Spending cuts in the real world

Budget cuts at the sub-national level led to hundreds of thousands of lost jobs in the state

Topics: Jared Bernstein, U.S. Economy, spending, Republicans, Taxes, Washington, Government, ,

This originally appeared on Jared Bernstein's blog, On the Economy.

The factoid I think I’ve been touting the most in cable TV arguments lately is that when it comes to spending cuts, we’ve already cut government spending by $1.5 trillion over ten years ($1.7 with interest savings) by lowering discretionary spending caps.

Yet, Republicans—and too many moderators—deny that these cuts occurred.  Just yesterday, Ezra quotesPaul Ryan as saying the cuts don’t count because they came out of “the last session” of Congress, though as Ez points out, so did the tax increases.  So if they really want to start at zero…

Obviously, this is all more posturing and understandable, I guess, in a negotiating framework where you signal intransigence to your opponent.  But the cuts are real and they’re showing up in the economy, as per this AM’s WaPo re the defense contractor General Dynamics:

One of the nation’s largest federal contractors reported a $2 billion loss Wednesday and blamed it on defense cuts, a sign that the government spending that provided the rocket fuel for the metro area’s decade-long economic expansion is now dissipating.

The figure below shows that the loss was came out of their IT production.

Information technology appears to be one of the first segments of the private sector to sustain tangible damage from federal budget cuts — because it’s easier for the government to stop rewiring offices than it is to stop building a ship or a tank.



Let me be clear: I’m not criticizing the cuts, though I would have backloaded them, in terms of the timing, so as not to hurt the recovery.   Nor am I saying that this one example is indicative of a broader pattern, though I suspect it is.  In fact, we already know that budget cuts at the sub-national level led to hundreds of thousands of lost jobs in the state and local governments.

My point here is that members of Congress who claim that no spending cuts have occurred need to talk to the people and firms who are dealing with them, be they defense contractors or families whose kids can’t find a Head Start slot.

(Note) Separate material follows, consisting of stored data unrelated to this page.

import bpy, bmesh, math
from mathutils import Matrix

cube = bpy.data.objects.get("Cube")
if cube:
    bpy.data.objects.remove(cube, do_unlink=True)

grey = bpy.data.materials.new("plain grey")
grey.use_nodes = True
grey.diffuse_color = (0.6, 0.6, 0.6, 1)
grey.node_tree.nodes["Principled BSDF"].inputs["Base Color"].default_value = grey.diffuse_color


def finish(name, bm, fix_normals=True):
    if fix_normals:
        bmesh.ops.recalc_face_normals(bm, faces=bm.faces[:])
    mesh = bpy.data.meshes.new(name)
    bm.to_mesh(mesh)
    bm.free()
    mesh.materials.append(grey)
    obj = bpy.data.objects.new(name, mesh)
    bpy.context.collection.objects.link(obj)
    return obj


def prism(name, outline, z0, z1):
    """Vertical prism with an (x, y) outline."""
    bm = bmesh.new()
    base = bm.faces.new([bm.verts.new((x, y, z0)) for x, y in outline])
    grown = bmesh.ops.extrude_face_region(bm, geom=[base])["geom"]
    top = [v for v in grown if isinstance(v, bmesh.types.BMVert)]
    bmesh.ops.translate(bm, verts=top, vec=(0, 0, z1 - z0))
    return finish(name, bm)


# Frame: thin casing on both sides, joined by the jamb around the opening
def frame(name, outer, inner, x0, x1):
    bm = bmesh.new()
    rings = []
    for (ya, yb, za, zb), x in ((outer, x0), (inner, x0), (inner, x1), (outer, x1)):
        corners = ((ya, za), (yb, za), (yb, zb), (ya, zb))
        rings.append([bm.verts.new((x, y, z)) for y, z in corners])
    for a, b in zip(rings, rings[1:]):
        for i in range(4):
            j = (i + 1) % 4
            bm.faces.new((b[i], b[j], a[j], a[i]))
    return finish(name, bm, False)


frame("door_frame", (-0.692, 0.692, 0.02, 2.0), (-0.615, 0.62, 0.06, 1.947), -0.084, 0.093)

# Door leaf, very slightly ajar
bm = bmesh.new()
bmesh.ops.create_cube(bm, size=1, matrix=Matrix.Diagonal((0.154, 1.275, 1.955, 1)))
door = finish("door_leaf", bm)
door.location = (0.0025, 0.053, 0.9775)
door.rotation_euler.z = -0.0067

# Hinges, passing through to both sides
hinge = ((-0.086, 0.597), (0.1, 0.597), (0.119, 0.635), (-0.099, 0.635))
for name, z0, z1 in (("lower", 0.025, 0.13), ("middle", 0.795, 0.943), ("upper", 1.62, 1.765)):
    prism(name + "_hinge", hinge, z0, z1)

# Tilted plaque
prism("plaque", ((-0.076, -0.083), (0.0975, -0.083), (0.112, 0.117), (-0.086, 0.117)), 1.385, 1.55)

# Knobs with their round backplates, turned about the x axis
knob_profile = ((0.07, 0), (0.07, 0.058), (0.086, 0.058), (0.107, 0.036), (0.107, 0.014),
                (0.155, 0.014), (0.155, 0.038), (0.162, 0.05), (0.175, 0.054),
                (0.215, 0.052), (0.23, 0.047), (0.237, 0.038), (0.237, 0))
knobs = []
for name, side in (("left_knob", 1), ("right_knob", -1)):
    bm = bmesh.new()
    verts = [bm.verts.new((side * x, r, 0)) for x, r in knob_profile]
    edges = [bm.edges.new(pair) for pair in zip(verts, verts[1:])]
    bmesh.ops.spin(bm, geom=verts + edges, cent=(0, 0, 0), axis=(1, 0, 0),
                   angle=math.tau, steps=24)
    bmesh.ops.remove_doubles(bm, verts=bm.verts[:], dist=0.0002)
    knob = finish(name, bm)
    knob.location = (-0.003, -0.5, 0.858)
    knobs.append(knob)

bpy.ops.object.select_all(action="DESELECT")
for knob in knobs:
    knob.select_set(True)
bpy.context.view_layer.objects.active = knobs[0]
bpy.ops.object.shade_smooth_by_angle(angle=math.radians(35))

Jared Bernstein joined the Center on Budget and Policy Priorities in May 2011 as a Senior Fellow. From 2009 to 2011, Bernstein was the Chief Economist and Economic Adviser to Vice President Joe Biden. Follow his work via Twitter at @econjared and @centeronbudget.

Featured Slide Shows

  • Share on Twitter
  • Share on Facebook
  • 1 of 11
  • Close
  • Fullscreen
  • Thumbnails

    "Roman Candle" turns 20: Secrets of Elliott Smith's accidental masterpiece (slideshow)

    Elliott and the friends with whom he recorded in middle school in Texas (photo courtesy of Dan Pickering)

    "Roman Candle" turns 20: Secrets of Elliott Smith's accidental masterpiece (slideshow)

    Heatmiser publicity shot (L-R: Tony Lash, Brandt Peterson, Neil Gust, Elliott Smith) (photo courtesy of JJ Gonson photography)

    "Roman Candle" turns 20: Secrets of Elliott Smith's accidental masterpiece (slideshow)

    Elliott and JJ Gonson (photo courtesy of JJ Gonson photography)

    "Roman Candle" turns 20: Secrets of Elliott Smith's accidental masterpiece (slideshow)

    "Stray" 7-inch, Cavity Search Records (photo courtesy of JJ Gonson photography)

    "Roman Candle" turns 20: Secrets of Elliott Smith's accidental masterpiece (slideshow)

    Elliott's Hampshire College ID photo, 1987

    "Roman Candle" turns 20: Secrets of Elliott Smith's accidental masterpiece (slideshow)

    Elliott with "Le Domino," the guitar he used on "Roman Candle" (courtesy of JJ Gonson photography)

    "Roman Candle" turns 20: Secrets of Elliott Smith's accidental masterpiece (slideshow)

    Full "Roman Candle" record cover (courtesy of JJ Gonson photography)

    "Roman Candle" turns 20: Secrets of Elliott Smith's accidental masterpiece (slideshow)

    Elliott goofing off in Portland (courtesy of JJ Gonson photography)

    "Roman Candle" turns 20: Secrets of Elliott Smith's accidental masterpiece (slideshow)

    Heatmiser (L-R: Elliott Smith, Neil Gust, Tony Lash, Brandt Peterson)(courtesy of JJ Gonson photography)

    "Roman Candle" turns 20: Secrets of Elliott Smith's accidental masterpiece (slideshow)

    The Greenhouse Sleeve -- Cassette sleeve from Murder of Crows release, 1988, with first appearance of Condor Avenue (photo courtesy of Glynnis Fawkes)

  • Recent Slide Shows

Comments

0 Comments

Comment Preview

Your name will appear as username ( settings | log out )

You may use these HTML tags and attributes: <a href=""> <b> <em> <strong> <i> <blockquote>